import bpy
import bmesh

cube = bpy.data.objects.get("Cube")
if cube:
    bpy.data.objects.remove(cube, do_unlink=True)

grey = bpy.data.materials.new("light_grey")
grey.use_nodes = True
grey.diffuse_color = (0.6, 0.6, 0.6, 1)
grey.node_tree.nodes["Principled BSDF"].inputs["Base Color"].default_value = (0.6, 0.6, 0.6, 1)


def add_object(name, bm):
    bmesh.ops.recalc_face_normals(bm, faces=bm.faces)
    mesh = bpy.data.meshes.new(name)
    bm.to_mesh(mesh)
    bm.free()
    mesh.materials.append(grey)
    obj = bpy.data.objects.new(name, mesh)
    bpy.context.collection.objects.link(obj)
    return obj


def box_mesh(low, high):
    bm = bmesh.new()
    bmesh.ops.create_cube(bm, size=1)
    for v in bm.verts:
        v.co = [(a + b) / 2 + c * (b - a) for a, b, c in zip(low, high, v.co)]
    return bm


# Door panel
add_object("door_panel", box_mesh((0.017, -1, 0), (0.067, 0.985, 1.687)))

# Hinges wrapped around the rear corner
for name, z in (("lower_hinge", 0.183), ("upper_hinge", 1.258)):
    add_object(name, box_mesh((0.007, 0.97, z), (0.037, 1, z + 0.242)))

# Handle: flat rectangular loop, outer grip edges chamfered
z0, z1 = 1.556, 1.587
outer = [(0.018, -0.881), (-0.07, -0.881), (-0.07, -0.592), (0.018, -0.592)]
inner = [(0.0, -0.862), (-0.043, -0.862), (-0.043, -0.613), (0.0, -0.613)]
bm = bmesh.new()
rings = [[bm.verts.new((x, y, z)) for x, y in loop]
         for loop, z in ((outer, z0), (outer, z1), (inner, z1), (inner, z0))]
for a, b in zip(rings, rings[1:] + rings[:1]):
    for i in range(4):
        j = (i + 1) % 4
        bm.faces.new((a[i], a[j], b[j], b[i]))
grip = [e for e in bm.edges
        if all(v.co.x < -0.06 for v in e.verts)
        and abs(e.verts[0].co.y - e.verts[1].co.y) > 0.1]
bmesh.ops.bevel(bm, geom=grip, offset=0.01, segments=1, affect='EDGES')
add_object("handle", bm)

---

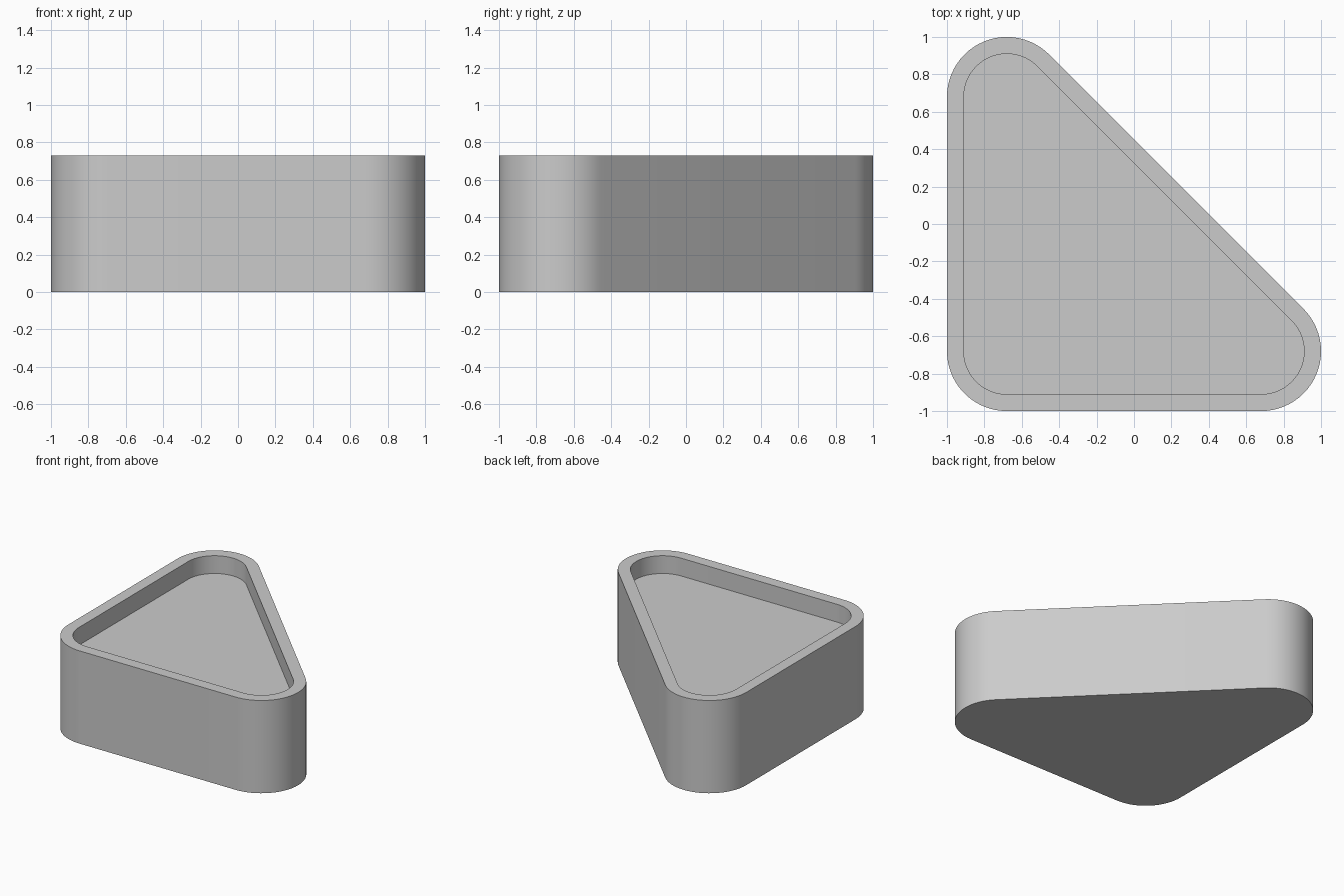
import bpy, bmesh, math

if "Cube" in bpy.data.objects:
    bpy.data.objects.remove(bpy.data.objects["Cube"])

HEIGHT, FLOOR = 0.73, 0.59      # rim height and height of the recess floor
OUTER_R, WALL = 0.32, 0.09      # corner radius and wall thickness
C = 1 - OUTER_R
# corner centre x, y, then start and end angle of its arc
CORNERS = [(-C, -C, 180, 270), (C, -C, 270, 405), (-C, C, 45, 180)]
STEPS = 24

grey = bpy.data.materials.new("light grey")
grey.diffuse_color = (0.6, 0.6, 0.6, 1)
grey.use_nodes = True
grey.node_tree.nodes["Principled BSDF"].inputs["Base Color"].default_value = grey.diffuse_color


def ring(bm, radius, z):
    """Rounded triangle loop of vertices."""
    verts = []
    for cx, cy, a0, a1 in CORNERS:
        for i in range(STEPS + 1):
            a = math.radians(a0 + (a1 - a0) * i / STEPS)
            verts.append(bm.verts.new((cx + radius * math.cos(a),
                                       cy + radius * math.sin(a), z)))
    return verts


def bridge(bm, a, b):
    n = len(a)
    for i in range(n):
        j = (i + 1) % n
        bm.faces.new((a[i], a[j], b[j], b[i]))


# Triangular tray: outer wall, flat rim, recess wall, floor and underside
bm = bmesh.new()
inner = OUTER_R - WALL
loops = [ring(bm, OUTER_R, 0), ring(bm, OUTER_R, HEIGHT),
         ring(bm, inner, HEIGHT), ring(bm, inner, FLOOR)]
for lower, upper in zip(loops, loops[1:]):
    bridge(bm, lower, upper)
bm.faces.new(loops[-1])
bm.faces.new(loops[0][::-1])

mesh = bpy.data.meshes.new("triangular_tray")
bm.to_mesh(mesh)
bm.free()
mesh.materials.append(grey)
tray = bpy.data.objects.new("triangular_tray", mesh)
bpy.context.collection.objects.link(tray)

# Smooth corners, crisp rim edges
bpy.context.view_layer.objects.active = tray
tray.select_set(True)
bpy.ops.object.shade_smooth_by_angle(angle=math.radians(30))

---

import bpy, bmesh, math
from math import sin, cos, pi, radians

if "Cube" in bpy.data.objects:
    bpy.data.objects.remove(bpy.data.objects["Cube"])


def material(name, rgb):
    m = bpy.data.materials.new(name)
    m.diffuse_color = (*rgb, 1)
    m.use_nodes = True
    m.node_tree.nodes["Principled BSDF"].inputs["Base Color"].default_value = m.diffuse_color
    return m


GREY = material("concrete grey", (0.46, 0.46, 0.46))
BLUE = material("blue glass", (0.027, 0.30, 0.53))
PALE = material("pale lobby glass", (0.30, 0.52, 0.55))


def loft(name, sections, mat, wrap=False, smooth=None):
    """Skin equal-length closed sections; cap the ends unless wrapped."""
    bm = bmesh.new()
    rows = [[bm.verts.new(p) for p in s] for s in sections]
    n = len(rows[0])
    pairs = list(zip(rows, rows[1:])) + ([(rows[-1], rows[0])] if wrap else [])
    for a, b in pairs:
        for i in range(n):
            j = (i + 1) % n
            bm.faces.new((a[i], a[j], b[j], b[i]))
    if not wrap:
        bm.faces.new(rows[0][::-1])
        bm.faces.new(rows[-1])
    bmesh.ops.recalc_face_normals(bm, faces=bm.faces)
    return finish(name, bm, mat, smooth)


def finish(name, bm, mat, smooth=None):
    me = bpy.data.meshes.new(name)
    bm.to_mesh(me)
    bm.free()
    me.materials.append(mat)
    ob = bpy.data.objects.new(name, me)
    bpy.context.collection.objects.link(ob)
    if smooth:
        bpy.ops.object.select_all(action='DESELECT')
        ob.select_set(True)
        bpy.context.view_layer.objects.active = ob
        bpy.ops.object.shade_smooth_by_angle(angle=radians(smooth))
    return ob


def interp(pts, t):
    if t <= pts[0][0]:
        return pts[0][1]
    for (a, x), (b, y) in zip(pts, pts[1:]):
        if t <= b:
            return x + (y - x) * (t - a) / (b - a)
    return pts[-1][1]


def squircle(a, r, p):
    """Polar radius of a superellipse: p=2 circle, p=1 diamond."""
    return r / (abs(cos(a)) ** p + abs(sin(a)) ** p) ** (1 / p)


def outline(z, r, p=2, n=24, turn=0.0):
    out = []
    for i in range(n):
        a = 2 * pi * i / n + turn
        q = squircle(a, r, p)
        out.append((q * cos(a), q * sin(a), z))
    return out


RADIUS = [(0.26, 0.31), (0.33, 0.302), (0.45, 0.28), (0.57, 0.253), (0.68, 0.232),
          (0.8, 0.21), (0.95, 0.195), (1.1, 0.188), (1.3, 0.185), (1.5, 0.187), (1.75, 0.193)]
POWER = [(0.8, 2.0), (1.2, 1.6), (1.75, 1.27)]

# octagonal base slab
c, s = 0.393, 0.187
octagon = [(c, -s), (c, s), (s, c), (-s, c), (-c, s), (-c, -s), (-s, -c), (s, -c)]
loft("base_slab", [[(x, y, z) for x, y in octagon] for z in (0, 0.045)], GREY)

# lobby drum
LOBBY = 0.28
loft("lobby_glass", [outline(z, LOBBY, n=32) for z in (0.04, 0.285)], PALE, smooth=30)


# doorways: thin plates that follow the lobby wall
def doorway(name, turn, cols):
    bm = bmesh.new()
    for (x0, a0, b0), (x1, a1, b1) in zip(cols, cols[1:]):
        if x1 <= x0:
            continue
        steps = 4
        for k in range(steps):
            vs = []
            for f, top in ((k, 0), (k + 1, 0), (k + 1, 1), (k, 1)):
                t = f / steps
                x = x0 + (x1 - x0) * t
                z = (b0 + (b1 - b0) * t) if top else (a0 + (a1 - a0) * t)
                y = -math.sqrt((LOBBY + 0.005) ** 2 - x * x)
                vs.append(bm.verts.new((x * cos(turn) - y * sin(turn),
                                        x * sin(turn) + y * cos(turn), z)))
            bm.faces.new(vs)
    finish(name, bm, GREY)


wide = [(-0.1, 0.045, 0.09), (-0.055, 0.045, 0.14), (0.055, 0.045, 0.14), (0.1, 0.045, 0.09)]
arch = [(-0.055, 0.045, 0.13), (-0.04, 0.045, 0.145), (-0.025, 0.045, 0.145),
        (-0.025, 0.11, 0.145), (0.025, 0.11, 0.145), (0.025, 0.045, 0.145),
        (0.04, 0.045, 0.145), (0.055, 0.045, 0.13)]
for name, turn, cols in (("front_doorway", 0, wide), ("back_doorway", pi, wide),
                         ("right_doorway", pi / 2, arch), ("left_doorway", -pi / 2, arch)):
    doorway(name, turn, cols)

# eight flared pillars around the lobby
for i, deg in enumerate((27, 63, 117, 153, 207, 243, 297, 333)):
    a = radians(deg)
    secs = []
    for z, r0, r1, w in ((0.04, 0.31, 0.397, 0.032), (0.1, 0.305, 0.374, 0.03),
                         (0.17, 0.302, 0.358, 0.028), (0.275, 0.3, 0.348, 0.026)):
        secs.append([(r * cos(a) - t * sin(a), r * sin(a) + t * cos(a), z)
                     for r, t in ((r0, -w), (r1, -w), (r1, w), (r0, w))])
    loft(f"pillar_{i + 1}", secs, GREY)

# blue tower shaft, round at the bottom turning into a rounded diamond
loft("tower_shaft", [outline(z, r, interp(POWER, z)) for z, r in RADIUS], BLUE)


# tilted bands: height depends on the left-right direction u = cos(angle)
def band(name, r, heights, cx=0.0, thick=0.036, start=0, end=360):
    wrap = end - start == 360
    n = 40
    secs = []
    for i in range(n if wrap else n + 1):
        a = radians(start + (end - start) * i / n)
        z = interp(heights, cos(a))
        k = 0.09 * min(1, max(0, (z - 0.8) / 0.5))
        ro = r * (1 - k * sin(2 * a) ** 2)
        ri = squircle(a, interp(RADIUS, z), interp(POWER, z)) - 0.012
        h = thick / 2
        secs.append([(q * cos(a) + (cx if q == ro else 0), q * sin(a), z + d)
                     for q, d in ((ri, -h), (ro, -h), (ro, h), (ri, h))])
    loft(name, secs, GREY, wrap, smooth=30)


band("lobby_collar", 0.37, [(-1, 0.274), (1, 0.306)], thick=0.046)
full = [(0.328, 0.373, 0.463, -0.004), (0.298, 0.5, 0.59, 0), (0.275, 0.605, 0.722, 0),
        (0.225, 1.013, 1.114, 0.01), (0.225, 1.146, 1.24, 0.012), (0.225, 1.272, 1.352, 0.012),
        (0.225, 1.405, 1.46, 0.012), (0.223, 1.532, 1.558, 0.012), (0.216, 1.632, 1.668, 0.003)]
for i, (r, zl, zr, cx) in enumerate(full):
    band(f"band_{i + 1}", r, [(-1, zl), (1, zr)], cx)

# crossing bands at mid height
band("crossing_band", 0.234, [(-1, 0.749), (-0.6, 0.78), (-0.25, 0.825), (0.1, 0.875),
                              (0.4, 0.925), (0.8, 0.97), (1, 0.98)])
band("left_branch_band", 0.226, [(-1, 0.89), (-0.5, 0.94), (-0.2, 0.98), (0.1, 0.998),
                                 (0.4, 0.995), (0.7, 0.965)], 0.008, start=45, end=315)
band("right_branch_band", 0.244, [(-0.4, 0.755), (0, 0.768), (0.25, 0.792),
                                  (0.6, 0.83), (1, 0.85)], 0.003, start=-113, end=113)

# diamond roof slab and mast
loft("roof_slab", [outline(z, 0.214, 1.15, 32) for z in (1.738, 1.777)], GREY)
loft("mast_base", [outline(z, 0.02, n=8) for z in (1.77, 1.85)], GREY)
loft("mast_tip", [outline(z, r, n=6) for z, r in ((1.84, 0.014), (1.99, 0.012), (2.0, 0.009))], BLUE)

• WORK TO COMPLETE:
For the lines above, output exactly those from the line containing "0.285)], PALE, smooth=30)" through the line containing "for name, turn, cols", and skip the others.

• SOLUTION:
loft("lobby_glass", [outline(z, LOBBY, n=32) for z in (0.04, 0.285)], PALE, smooth=30)


# doorways: thin plates that follow the lobby wall
def doorway(name, turn, cols):
    bm = bmesh.new()
    for (x0, a0, b0), (x1, a1, b1) in zip(cols, cols[1:]):
        if x1 <= x0:
            continue
        steps = 4
        for k in range(steps):
            vs = []
            for f, top in ((k, 0), (k + 1, 0), (k + 1, 1), (k, 1)):
                t = f / steps
                x = x0 + (x1 - x0) * t
                z = (b0 + (b1 - b0) * t) if top else (a0 + (a1 - a0) * t)
                y = -math.sqrt((LOBBY + 0.005) ** 2 - x * x)
                vs.append(bm.verts.new((x * cos(turn) - y * sin(turn),
                                        x * sin(turn) + y * cos(turn), z)))
            bm.faces.new(vs)
    finish(name, bm, GREY)


wide = [(-0.1, 0.045, 0.09), (-0.055, 0.045, 0.14), (0.055, 0.045, 0.14), (0.1, 0.045, 0.09)]
arch = [(-0.055, 0.045, 0.13), (-0.04, 0.045, 0.145), (-0.025, 0.045, 0.145),
        (-0.025, 0.11, 0.145), (0.025, 0.11, 0.145), (0.025, 0.045, 0.145),
        (0.04, 0.045, 0.145), (0.055, 0.045, 0.13)]
for name, turn, cols in (("front_doorway", 0, wide), ("back_doorway", pi, wide),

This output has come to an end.